Rock Solid Marble and Granite: Learning stone fabrication
Through trial-and-error, Kurt Bartzsch of Rock Solid Marble and Granite established and grew his fabrication business, including transitioning to a fully digital shop
While working for another company primarily doing tilework, Kurt Bartzsch was given the challenge to start the company’s fabrication shop. Bartzsch primarily learned on a trial-and-error basis before going out on his own.
“Unfortunately, 20 years ago, there wasn’t a lot of these groups that share knowledge,” he said. “So we were doing tilework, and all of a sudden, I was doing marble next to where I was cutting jams, curves and seats that went into vanities. Then, all of a sudden, I had to cut a hole, well how do I do that? It was a lot of trial and error in the beginning. Then one day, I got a granite kitchen and I only had marble tools and we were doing everything dry. I didn’t know how to polish granite and I didn’t have the tools. I had to talk to the suppliers to figure out what to use and how to do it.”
Twelve years ago, Bartzsch decided to branch out on his own, partnering with his wife and brother, to create Rock Solid Marble and Granite in Sheffield, MA. “We started with an AccuGlide track saw,” said Bartzsch. “We were in my cousin’s garage that first year; then moved to a 2,000-square-foot building with a showroom and a fabrication area. That was our first five or six years — right during the recession. We were doing a couple of kitchens a week and growing every year. Then, about four years ago, we got the Park Sierra bridge saw.”
Last year, Bartzsch decided to go the digital workshop route and transition to completely digital. “We either take the next step or we stay small,” said Bartzsch. “We decided to take the plunge and now we have a Park Saber CNC saw, but realized we were not able to fit it in our current location. So we have moved to a property with two buildings — one a showroom and one a shop. We also got a Fastback [edge polisher] from Park and finally got a LT 2D3D from Laser Products. We get all of our tooling and supplies from GranQuartz.”
After buying his brother out of the business a few years back, the company is now 12 people large doing mostly residential work, as well as starting to get into commercial jobs. The average kitchen job size is 60 to 80 square feet. The company also believes in learning about the newest materials and trying to stay ahead of the curve. “We have been working with Neolith now for three or four years,” said Bartzsch. “We have an architect that we work with that specs it and has led to about six jobs. The different blade technologies that are out there really makes things easier. We have also been doing miter jobs as well. Having a CNC saw really helps us do all of this.”
Rock Solid Marble and Granite’s current facility has a 2,200-square-foot showroom, 1,500 square feet for offices and a 5,000-square-foot fabrication shop. Bartzsch runs one shift.
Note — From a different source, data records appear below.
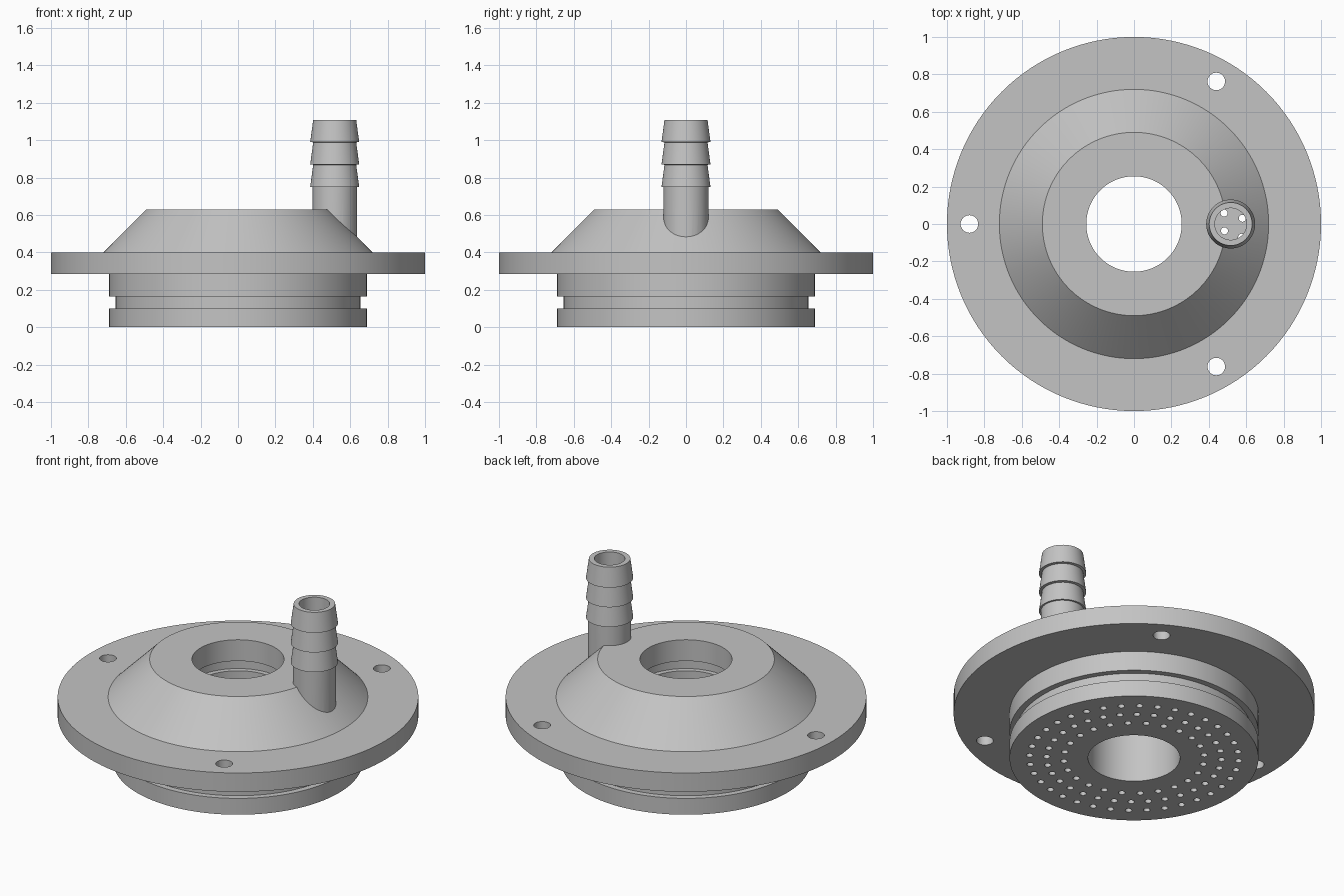
import bpy
import bmesh
from math import radians, cos, sin, tau
from mathutils import Matrix

if "Cube" in bpy.data.objects:
    bpy.data.objects.remove(bpy.data.objects["Cube"], do_unlink=True)

grey = bpy.data.materials.new("light grey")
grey.use_nodes = True
colour = (0.55, 0.55, 0.55, 1)
grey.diffuse_color = colour
grey.node_tree.nodes["Principled BSDF"].inputs["Base Color"].default_value = colour


def make_object(name, bm):
    bmesh.ops.recalc_face_normals(bm, faces=bm.faces)
    mesh = bpy.data.meshes.new(name)
    bm.to_mesh(mesh)
    bm.free()
    mesh.materials.append(grey)
    obj = bpy.data.objects.new(name, mesh)
    bpy.context.collection.objects.link(obj)
    return obj


def revolve(name, profile, steps, centre_x=0, ring=False):
    """Turn an (r, z) profile; a ring profile closes on itself, others get caps."""
    bm = bmesh.new()
    loops = [[bm.verts.new((centre_x + r * cos(tau * i / steps), r * sin(tau * i / steps), z))
              for i in range(steps)] for r, z in profile]
    pairs = list(zip(loops, loops[1:]))
    if ring:
        pairs.append((loops[-1], loops[0]))
    else:
        bm.faces.new(loops[0])
        bm.faces.new(loops[-1])
    for a, b in pairs:
        for i in range(steps):
            j = (i + 1) % steps
            bm.faces.new((a[i], a[j], b[j], b[i]))
    return make_object(name, bm)


def drill_set(name, rings, hole_radius, z_low, z_high, sides):
    """Cylinders on rings given as (ring radius, count, start angle)."""
    bm = bmesh.new()
    for radius, count, start in rings:
        for k in range(count):
            a = radians(start) + tau * k / count
            spot = Matrix.Translation((radius * cos(a), radius * sin(a), (z_low + z_high) / 2))
            bmesh.ops.create_cone(bm, cap_ends=True, segments=sides, radius1=hole_radius,
                                  radius2=hole_radius, depth=z_high - z_low, matrix=spot)
    return make_object(name, bm)


def combine(target, tool, operation):
    tool.hide_render = True
    mod = target.modifiers.new(operation, "BOOLEAN")
    mod.operation = operation
    mod.solver = "EXACT"
    mod.object = tool
    bpy.context.view_layer.update()
    graph = bpy.context.evaluated_depsgraph_get()
    result = bpy.data.meshes.new_from_object(target.evaluated_get(graph))
    target.modifiers.clear()
    target.data = result
    bpy.data.objects.remove(tool, do_unlink=True)


# Flanged body with an outer seal groove and a grooved central bore
bore = 0.255
body = revolve("flanged_body", [
    (bore, 0), (0.69, 0), (0.69, 0.1), (0.655, 0.1), (0.655, 0.165), (0.69, 0.165),
    (0.69, 0.285), (1, 0.285), (1, 0.4), (0.72, 0.4), (0.49, 0.63), (bore, 0.63),
    (bore, 0.5), (0.285, 0.5), (0.285, 0.44), (bore, 0.44)], 128, ring=True)

# Barbed hose nozzle
nozzle_x = 0.517
barbs = [(0.12, 0.4), (0.12, 0.75)]
for k in range(3):
    low = 0.75 + 0.12 * k
    barbs += [(0.131, low), (0.115, low + 0.118)]
nozzle = revolve("hose_nozzle", barbs, 48, nozzle_x)
combine(body, nozzle, "UNION")

# Hollow chamber inside the body
chamber = revolve("chamber_cutter", [
    (0.33, 0.06), (0.62, 0.06), (0.62, 0.42), (0.45, 0.56), (0.33, 0.56)], 96, ring=True)
combine(body, chamber, "DIFFERENCE")

# Nozzle passage into the chamber
passage = revolve("passage_cutter", [(0.085, 0.3), (0.085, 1.3)], 40, nozzle_x)
combine(body, passage, "DIFFERENCE")

# Bolt holes through the flange
bolts = drill_set("bolt_hole_cutter", [(0.88, 3, 60)], 0.047, 0.2, 0.5, 32)
combine(body, bolts, "DIFFERENCE")

# Three rings of outlet holes in the base plate
outlets = drill_set("outlet_cutter", [(0.39, 24, 0), (0.485, 32, 6.9), (0.58, 36, 3)],
                    0.019, -0.05, 0.12, 14)
combine(body, outlets, "DIFFERENCE")

# Smooth round walls, sharp rims
bpy.ops.object.select_all(action="DESELECT")
body.select_set(True)
bpy.context.view_layer.objects.active = body
bpy.ops.object.shade_smooth_by_angle(angle=radians(30))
While the shop has seen consistent growth, Bartzsch is trying to find the best ways to be most efficient, as well as becoming less hands on. “We really need to work on a way to streamline our fabrication flow in the shop all the way to installation,” he said. “We do a decent job, but it could be better. I also need to get better at training the guys to do things and not be trying to do it all myself. It’s tough for me to let go at times. I want a high-quality product; it’s what we are known for. So I want to make sure everything is up to my standards. We do a lot of training and it’s sometimes hard to find the time. But we can talk about different issues that came up on a job and the best way to handle them. It helps with the communication with everyone. It also helps me know what the guys are dealing with each day.
“In the future, on our fab side, our Saber CNC is probably running at about 50 percent capacity,” Bartzsch went onto say. “I really want to get that to 80, 90, 100 percent. I know the type of work we have and the man power we currently have affects all of that, but I believe as much as we want to grow the work will be there for us.”
Rock Solid Marble and Granite
Type of Work: Residential and commercial
Machinery: Saber CNC and Fastback edge polisher – both from Park Industries of St. Cloud, MN; a LT-2D3D from Laser Products Industries in Romeoville, IL
Number of Employees: 12